## Records from a dataset
:::::

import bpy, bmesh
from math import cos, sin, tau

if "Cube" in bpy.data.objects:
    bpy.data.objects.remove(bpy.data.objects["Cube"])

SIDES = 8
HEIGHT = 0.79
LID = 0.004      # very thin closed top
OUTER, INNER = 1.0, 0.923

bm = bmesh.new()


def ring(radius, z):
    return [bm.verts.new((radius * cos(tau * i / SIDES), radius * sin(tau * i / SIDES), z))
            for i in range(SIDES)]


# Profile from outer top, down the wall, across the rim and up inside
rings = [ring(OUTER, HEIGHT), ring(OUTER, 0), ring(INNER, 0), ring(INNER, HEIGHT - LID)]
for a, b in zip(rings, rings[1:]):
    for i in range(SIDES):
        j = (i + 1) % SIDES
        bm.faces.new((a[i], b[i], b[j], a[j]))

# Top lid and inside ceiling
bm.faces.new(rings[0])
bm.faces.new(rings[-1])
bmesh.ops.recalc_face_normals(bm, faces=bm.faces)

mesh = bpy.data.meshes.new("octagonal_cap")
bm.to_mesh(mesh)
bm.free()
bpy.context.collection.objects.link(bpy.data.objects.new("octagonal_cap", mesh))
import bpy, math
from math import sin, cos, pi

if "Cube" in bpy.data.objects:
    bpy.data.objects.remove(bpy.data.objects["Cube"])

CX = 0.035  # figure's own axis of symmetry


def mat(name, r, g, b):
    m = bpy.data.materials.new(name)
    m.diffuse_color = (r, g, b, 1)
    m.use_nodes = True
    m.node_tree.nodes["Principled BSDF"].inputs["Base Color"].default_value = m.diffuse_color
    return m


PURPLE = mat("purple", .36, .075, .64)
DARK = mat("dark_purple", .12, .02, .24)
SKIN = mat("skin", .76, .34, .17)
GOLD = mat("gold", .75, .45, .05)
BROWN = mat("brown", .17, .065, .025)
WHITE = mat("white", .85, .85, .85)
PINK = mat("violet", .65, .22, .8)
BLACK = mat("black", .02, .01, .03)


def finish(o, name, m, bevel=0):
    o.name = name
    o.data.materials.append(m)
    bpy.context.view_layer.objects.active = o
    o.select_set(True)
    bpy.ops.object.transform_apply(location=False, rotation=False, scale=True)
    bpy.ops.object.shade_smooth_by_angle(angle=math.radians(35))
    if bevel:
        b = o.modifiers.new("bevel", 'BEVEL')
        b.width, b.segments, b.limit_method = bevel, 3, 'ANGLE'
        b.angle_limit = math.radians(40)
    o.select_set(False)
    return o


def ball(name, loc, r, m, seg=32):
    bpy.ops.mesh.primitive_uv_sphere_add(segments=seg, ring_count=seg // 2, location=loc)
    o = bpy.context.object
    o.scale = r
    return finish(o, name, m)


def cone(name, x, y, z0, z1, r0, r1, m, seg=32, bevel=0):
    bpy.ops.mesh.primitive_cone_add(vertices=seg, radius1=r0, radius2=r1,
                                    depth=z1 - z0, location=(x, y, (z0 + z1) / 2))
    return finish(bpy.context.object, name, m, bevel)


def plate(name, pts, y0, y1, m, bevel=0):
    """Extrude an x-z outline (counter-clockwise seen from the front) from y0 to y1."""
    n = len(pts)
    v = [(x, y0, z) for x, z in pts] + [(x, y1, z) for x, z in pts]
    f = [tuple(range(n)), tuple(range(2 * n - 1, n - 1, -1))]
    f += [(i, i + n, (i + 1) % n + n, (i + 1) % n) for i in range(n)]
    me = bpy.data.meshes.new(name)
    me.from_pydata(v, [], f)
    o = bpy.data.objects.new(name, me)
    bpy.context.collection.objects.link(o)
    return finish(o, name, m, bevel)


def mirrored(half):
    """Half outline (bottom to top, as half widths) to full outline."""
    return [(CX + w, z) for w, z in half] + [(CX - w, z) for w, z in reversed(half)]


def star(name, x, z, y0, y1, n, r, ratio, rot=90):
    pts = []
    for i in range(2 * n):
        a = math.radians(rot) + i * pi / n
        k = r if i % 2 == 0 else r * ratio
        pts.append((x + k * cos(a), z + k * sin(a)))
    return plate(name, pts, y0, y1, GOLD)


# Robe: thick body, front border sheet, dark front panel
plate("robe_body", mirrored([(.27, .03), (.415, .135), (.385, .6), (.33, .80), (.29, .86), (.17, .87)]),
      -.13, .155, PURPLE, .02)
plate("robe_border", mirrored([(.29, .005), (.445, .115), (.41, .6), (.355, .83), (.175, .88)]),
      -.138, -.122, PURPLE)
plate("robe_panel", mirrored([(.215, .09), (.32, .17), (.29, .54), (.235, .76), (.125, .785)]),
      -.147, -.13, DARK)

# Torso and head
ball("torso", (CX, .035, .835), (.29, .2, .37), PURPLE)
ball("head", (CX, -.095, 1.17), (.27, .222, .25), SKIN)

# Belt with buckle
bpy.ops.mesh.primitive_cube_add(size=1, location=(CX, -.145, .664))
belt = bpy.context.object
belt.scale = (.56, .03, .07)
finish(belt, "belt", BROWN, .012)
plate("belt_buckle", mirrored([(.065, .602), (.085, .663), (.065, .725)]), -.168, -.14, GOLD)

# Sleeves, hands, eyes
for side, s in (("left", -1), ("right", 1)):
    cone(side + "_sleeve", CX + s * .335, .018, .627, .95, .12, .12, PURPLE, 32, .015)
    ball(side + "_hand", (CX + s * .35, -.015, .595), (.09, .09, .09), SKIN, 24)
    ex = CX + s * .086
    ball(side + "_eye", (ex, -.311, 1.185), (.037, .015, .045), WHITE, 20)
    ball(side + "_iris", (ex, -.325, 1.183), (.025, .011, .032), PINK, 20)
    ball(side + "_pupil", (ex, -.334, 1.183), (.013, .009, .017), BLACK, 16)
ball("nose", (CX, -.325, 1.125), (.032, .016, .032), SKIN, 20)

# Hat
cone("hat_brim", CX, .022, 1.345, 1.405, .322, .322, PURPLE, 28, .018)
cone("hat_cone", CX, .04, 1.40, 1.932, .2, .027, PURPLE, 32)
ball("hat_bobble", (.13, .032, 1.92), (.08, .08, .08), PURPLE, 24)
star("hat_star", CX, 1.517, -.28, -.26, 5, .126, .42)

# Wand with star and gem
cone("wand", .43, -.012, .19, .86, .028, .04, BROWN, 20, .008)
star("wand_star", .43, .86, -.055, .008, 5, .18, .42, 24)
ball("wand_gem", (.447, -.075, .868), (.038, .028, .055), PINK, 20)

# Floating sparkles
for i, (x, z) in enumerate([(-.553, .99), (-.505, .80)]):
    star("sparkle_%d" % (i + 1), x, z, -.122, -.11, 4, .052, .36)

:::::

## Your instructions
If a line in the data above holds the string "math", copy it.

## Completed task
from math import cos, sin, tau
import bpy, math
from math import sin, cos, pi
    bpy.ops.object.shade_smooth_by_angle(angle=math.radians(35))
        b.angle_limit = math.radians(40)
        a = math.radians(rot) + i * pi / n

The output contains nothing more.